The data:
++++++++++
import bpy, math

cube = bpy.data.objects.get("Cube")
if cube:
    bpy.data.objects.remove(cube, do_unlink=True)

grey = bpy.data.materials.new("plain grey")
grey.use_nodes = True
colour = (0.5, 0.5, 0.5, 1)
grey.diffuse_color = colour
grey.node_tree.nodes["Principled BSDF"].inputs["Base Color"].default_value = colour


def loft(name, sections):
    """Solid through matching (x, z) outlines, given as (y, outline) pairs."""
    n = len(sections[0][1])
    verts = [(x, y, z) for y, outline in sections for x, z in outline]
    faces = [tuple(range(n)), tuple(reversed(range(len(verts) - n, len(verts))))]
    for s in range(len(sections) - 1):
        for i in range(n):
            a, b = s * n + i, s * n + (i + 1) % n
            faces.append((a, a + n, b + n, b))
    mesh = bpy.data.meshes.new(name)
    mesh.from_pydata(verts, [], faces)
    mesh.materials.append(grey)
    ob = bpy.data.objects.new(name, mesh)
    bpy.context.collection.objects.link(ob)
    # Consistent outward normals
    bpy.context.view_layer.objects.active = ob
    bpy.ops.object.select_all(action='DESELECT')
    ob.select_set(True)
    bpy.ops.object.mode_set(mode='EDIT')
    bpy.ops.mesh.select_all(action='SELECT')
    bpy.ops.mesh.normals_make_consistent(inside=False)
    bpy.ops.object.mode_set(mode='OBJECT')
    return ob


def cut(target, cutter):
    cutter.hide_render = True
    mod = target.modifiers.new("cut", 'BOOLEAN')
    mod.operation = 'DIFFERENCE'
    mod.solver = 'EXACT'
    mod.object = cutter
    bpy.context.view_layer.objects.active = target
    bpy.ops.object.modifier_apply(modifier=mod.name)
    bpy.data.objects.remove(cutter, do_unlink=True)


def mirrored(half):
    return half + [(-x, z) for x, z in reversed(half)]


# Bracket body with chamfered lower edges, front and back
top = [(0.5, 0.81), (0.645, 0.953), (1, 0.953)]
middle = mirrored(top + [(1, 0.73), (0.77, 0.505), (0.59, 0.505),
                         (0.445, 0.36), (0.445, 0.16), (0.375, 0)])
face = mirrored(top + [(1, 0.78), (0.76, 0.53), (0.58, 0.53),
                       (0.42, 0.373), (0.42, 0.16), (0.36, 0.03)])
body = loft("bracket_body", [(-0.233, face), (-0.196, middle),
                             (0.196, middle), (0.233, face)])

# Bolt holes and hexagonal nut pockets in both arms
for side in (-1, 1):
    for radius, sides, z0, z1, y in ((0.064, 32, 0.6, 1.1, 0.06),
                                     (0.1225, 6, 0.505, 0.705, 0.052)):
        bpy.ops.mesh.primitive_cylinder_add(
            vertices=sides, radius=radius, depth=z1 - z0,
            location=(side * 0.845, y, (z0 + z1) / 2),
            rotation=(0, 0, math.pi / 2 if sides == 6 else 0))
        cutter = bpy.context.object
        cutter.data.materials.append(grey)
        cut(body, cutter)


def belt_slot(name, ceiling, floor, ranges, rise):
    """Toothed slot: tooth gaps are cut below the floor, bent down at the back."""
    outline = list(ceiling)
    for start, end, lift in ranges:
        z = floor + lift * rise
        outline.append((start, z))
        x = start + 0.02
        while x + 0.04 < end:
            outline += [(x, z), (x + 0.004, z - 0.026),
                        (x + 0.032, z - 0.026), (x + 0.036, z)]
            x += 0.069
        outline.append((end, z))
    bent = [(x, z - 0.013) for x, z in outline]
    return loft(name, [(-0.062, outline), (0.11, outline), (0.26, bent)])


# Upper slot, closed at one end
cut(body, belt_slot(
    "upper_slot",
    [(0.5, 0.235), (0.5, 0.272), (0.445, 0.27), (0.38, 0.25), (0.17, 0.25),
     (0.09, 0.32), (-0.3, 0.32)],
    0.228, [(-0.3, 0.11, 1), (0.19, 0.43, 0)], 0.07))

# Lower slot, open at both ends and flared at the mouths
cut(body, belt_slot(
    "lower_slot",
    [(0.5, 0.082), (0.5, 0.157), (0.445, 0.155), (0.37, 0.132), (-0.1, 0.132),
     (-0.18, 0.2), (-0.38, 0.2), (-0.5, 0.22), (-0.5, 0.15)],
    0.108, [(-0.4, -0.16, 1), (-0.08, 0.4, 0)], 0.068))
++++++++++
Take the line containing "location=(side * 0.845, y, (z0" as the start and the last line of the data as the end, and reproduce that range exactly.

            location=(side * 0.845, y, (z0 + z1) / 2),
            rotation=(0, 0, math.pi / 2 if sides == 6 else 0))
        cutter = bpy.context.object
        cutter.data.materials.append(grey)
        cut(body, cutter)


def belt_slot(name, ceiling, floor, ranges, rise):
    """Toothed slot: tooth gaps are cut below the floor, bent down at the back."""
    outline = list(ceiling)
    for start, end, lift in ranges:
        z = floor + lift * rise
        outline.append((start, z))
        x = start + 0.02
        while x + 0.04 < end:
            outline += [(x, z), (x + 0.004, z - 0.026),
                        (x + 0.032, z - 0.026), (x + 0.036, z)]
            x += 0.069
        outline.append((end, z))
    bent = [(x, z - 0.013) for x, z in outline]
    return loft(name, [(-0.062, outline), (0.11, outline), (0.26, bent)])


# Upper slot, closed at one end
cut(body, belt_slot(
    "upper_slot",
    [(0.5, 0.235), (0.5, 0.272), (0.445, 0.27), (0.38, 0.25), (0.17, 0.25),
     (0.09, 0.32), (-0.3, 0.32)],
    0.228, [(-0.3, 0.11, 1), (0.19, 0.43, 0)], 0.07))

# Lower slot, open at both ends and flared at the mouths
cut(body, belt_slot(
    "lower_slot",
    [(0.5, 0.082), (0.5, 0.157), (0.445, 0.155), (0.37, 0.132), (-0.1, 0.132),
     (-0.18, 0.2), (-0.38, 0.2), (-0.5, 0.22), (-0.5, 0.15)],
    0.108, [(-0.4, -0.16, 1), (-0.08, 0.4, 0)], 0.068))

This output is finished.